▶ [Task to carry out]: With no omissions, write out every record given below.

▶ [Information given]:
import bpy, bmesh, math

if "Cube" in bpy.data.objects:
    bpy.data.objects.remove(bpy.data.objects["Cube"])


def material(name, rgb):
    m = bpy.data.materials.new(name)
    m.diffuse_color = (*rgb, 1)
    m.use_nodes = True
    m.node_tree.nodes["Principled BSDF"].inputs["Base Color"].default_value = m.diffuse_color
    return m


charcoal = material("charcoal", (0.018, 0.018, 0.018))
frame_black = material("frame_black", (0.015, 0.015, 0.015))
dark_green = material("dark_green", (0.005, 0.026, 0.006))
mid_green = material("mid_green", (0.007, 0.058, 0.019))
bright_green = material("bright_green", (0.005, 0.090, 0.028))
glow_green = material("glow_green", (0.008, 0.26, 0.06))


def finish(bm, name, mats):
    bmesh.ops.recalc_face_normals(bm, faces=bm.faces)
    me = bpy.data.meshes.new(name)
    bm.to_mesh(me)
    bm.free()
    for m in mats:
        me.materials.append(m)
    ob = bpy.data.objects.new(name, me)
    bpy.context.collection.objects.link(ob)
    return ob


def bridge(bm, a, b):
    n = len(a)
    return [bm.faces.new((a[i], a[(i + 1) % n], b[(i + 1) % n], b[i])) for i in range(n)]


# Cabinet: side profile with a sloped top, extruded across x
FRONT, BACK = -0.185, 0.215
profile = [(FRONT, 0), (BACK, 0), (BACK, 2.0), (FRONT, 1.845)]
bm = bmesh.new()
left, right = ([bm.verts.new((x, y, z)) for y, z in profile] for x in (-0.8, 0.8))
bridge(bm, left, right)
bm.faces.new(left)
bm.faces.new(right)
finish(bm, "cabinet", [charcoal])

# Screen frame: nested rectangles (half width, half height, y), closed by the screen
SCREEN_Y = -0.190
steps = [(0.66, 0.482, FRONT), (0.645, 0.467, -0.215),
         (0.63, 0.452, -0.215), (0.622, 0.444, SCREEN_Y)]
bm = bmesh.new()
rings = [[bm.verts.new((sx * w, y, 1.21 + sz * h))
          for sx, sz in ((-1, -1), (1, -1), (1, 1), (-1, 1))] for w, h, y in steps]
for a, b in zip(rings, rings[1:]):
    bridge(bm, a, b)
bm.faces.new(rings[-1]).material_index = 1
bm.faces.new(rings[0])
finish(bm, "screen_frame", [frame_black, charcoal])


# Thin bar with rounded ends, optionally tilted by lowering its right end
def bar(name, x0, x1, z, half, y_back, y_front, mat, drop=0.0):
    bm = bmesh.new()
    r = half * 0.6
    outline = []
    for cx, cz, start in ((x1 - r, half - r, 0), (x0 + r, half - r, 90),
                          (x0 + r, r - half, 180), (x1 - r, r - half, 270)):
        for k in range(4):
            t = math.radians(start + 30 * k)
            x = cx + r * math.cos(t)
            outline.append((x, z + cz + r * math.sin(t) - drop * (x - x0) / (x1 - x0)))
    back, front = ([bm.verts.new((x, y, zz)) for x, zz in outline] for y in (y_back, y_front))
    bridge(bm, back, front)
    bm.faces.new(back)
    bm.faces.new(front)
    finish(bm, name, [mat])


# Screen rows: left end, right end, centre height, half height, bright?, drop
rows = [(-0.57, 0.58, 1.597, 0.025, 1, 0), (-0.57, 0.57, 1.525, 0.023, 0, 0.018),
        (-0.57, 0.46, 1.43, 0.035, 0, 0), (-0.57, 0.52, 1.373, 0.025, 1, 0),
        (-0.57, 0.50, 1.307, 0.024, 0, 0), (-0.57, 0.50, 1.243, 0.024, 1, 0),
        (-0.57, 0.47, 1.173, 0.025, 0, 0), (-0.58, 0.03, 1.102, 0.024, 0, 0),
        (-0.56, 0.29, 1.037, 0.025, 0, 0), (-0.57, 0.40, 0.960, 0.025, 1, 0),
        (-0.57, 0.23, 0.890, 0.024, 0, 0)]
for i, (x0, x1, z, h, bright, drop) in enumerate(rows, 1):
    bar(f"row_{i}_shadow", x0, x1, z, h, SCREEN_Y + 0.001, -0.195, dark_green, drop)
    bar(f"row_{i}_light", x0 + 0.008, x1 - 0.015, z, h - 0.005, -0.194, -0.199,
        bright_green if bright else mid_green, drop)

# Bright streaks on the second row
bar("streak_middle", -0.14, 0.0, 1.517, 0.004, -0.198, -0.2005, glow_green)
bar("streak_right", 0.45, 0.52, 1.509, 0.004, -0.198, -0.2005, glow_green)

▶ [Response area]:
import bpy, bmesh, math

if "Cube" in bpy.data.objects:
    bpy.data.objects.remove(bpy.data.objects["Cube"])


def material(name, rgb):
    m = bpy.data.materials.new(name)
    m.diffuse_color = (*rgb, 1)
    m.use_nodes = True
    m.node_tree.nodes["Principled BSDF"].inputs["Base Color"].default_value = m.diffuse_color
    return m


charcoal = material("charcoal", (0.018, 0.018, 0.018))
frame_black = material("frame_black", (0.015, 0.015, 0.015))
dark_green = material("dark_green", (0.005, 0.026, 0.006))
mid_green = material("mid_green", (0.007, 0.058, 0.019))
bright_green = material("bright_green", (0.005, 0.090, 0.028))
glow_green = material("glow_green", (0.008, 0.26, 0.06))


def finish(bm, name, mats):
    bmesh.ops.recalc_face_normals(bm, faces=bm.faces)
    me = bpy.data.meshes.new(name)
    bm.to_mesh(me)
    bm.free()
    for m in mats:
        me.materials.append(m)
    ob = bpy.data.objects.new(name, me)
    bpy.context.collection.objects.link(ob)
    return ob


def bridge(bm, a, b):
    n = len(a)
    return [bm.faces.new((a[i], a[(i + 1) % n], b[(i + 1) % n], b[i])) for i in range(n)]


# Cabinet: side profile with a sloped top, extruded across x
FRONT, BACK = -0.185, 0.215
profile = [(FRONT, 0), (BACK, 0), (BACK, 2.0), (FRONT, 1.845)]
bm = bmesh.new()
left, right = ([bm.verts.new((x, y, z)) for y, z in profile] for x in (-0.8, 0.8))
bridge(bm, left, right)
bm.faces.new(left)
bm.faces.new(right)
finish(bm, "cabinet", [charcoal])

# Screen frame: nested rectangles (half width, half height, y), closed by the screen
SCREEN_Y = -0.190
steps = [(0.66, 0.482, FRONT), (0.645, 0.467, -0.215),
         (0.63, 0.452, -0.215), (0.622, 0.444, SCREEN_Y)]
bm = bmesh.new()
rings = [[bm.verts.new((sx * w, y, 1.21 + sz * h))
          for sx, sz in ((-1, -1), (1, -1), (1, 1), (-1, 1))] for w, h, y in steps]
for a, b in zip(rings, rings[1:]):
    bridge(bm, a, b)
bm.faces.new(rings[-1]).material_index = 1
bm.faces.new(rings[0])
finish(bm, "screen_frame", [frame_black, charcoal])


# Thin bar with rounded ends, optionally tilted by lowering its right end
def bar(name, x0, x1, z, half, y_back, y_front, mat, drop=0.0):
    bm = bmesh.new()
    r = half * 0.6
    outline = []
    for cx, cz, start in ((x1 - r, half - r, 0), (x0 + r, half - r, 90),
                          (x0 + r, r - half, 180), (x1 - r, r - half, 270)):
        for k in range(4):
            t = math.radians(start + 30 * k)
            x = cx + r * math.cos(t)
            outline.append((x, z + cz + r * math.sin(t) - drop * (x - x0) / (x1 - x0)))
    back, front = ([bm.verts.new((x, y, zz)) for x, zz in outline] for y in (y_back, y_front))
    bridge(bm, back, front)
    bm.faces.new(back)
    bm.faces.new(front)
    finish(bm, name, [mat])


# Screen rows: left end, right end, centre height, half height, bright?, drop
rows = [(-0.57, 0.58, 1.597, 0.025, 1, 0), (-0.57, 0.57, 1.525, 0.023, 0, 0.018),
        (-0.57, 0.46, 1.43, 0.035, 0, 0), (-0.57, 0.52, 1.373, 0.025, 1, 0),
        (-0.57, 0.50, 1.307, 0.024, 0, 0), (-0.57, 0.50, 1.243, 0.024, 1, 0),
        (-0.57, 0.47, 1.173, 0.025, 0, 0), (-0.58, 0.03, 1.102, 0.024, 0, 0),
        (-0.56, 0.29, 1.037, 0.025, 0, 0), (-0.57, 0.40, 0.960, 0.025, 1, 0),
        (-0.57, 0.23, 0.890, 0.024, 0, 0)]
for i, (x0, x1, z, h, bright, drop) in enumerate(rows, 1):
    bar(f"row_{i}_shadow", x0, x1, z, h, SCREEN_Y + 0.001, -0.195, dark_green, drop)
    bar(f"row_{i}_light", x0 + 0.008, x1 - 0.015, z, h - 0.005, -0.194, -0.199,
        bright_green if bright else mid_green, drop)

# Bright streaks on the second row
bar("streak_middle", -0.14, 0.0, 1.517, 0.004, -0.198, -0.2005, glow_green)
bar("streak_right", 0.45, 0.52, 1.509, 0.004, -0.198, -0.2005, glow_green)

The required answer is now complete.